But what about the big claim from the CEA that a staggering 120,000 fewer jobs were created in the private sector than would have been without the shutdown? It pays to first understand that this number has a significant margin of error.
The CEA came to their conclusion by developing a “weekly economic index” using short-run indicators. In general, predicting short-run fluctuations like these is very difficult to do and comes with a host of quibbles and concerns regarding accuracy.
Short-run changes in indicators tend to be very noisy, and even with a sudden “discontinuity” like the government shutdown, short-run fluctuations are affected by many other factors beyond the beltway.

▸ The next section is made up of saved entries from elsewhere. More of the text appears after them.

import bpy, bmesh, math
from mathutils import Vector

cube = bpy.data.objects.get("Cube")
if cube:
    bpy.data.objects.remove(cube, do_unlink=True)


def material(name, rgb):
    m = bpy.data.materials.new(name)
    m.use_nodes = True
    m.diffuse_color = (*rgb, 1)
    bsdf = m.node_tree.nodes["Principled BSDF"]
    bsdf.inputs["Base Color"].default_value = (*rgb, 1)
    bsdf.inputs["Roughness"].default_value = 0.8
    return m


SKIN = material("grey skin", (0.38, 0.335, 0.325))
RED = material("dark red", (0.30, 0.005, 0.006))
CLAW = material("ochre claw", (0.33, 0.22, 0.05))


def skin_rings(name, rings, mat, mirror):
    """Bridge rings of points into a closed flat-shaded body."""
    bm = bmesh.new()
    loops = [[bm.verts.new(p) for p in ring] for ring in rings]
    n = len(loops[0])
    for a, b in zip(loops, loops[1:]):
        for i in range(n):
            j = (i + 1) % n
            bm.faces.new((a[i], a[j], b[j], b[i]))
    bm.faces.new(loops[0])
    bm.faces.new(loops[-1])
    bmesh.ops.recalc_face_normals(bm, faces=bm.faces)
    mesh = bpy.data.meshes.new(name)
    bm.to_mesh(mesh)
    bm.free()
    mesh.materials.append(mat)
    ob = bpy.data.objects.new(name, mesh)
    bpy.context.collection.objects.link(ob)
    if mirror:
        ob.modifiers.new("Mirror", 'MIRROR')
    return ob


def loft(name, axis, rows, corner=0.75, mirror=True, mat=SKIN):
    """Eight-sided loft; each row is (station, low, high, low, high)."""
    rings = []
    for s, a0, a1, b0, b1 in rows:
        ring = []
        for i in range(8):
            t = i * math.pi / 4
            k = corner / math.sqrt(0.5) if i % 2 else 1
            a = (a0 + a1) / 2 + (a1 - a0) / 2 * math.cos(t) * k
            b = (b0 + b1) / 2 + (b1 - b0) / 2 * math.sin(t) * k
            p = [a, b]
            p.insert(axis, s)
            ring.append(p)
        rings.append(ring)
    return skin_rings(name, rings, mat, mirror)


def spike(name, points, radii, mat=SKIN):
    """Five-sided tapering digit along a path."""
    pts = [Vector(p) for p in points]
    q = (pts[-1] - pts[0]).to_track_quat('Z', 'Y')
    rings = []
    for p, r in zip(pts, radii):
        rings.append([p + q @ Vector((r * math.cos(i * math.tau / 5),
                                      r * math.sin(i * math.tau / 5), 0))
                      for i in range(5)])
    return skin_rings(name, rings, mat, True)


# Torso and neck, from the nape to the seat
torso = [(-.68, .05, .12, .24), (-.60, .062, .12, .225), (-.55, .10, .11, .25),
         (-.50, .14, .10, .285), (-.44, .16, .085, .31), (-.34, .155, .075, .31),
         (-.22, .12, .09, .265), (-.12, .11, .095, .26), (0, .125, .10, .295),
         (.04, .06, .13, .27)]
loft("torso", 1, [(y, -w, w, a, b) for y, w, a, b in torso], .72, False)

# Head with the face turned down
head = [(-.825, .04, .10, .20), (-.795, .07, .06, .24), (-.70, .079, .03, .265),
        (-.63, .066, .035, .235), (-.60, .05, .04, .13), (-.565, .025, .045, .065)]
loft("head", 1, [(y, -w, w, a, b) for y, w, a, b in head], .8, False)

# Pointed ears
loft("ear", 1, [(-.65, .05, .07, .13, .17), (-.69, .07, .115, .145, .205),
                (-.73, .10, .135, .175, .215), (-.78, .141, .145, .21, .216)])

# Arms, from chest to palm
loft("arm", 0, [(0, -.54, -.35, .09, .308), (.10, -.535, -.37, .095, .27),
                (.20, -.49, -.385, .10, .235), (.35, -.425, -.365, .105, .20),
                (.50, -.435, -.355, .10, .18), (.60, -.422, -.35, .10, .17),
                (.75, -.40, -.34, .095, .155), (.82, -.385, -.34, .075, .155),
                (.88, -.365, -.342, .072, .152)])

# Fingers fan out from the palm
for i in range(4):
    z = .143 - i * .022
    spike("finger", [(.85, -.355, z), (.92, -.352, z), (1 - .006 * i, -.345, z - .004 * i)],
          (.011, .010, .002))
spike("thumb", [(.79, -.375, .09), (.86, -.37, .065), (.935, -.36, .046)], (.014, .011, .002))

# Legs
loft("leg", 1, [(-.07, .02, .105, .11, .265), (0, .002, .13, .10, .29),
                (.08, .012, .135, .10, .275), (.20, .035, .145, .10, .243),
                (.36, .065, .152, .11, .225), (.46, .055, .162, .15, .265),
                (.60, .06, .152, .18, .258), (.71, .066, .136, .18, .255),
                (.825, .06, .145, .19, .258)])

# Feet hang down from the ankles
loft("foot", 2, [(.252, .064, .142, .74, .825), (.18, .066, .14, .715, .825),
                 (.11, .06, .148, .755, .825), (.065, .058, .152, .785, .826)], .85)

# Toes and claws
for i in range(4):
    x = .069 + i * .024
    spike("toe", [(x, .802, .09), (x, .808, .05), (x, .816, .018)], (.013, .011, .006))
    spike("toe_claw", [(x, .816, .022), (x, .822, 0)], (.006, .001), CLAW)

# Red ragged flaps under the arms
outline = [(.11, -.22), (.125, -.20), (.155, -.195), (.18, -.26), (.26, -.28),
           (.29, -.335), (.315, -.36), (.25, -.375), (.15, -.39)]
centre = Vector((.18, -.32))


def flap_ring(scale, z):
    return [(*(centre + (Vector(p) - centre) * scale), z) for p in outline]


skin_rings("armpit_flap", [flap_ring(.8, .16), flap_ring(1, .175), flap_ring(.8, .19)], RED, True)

There are other reasons to doubt the accuracy of their findings (or at least, to take them with a grain of salt). For one, the number of jobs added in August and September was 193,000 and 148,000, respectively.
If CEA’s projections are accurate, we should expect less than 100,000 new jobs to have been added in October and perhaps even a net loss of jobs, if August and September are any indicators of job growth.
While the economy is weak, it has been recovering (albeit slowly). History has shown that neither government shutdowns nor political brinksmanship pulls back growth to such an extent.
Finally, we get to the estimates of the effect on growth rates. CEA estimates that these recent events will reduce growth in the fourth quarter by 0.25 percentage points. This is certainly possible and would be due to reduced spending by government workers, government agencies, and government contractors.
But there’s more to this story. Government contractors who get delayed payments will simply shift their spending to a later period. Furloughed workers (who will end up receiving back-pay) will also shift their consumption patterns accordingly.
So while it’s possible that GDP growth in the fourth quarter will take a hit, the drop will likely be made up with a bump in the next quarter.
When thinking about the government shutdown, it pays to remember why rating agency S&P downgraded the U.S. last year — it wasn’t due to brinksmanship but due to the country’s growing and unstable debt burden (pointing out that the sequester wasn’t enough).
The real catastrophe isn’t a government shutdown — it’s the systemic failure to reach a proper, long-term deal on the debt and the budget.Yevgeniy Feyman is a fellow at the Manhattan Institute's Center for Medical Progress.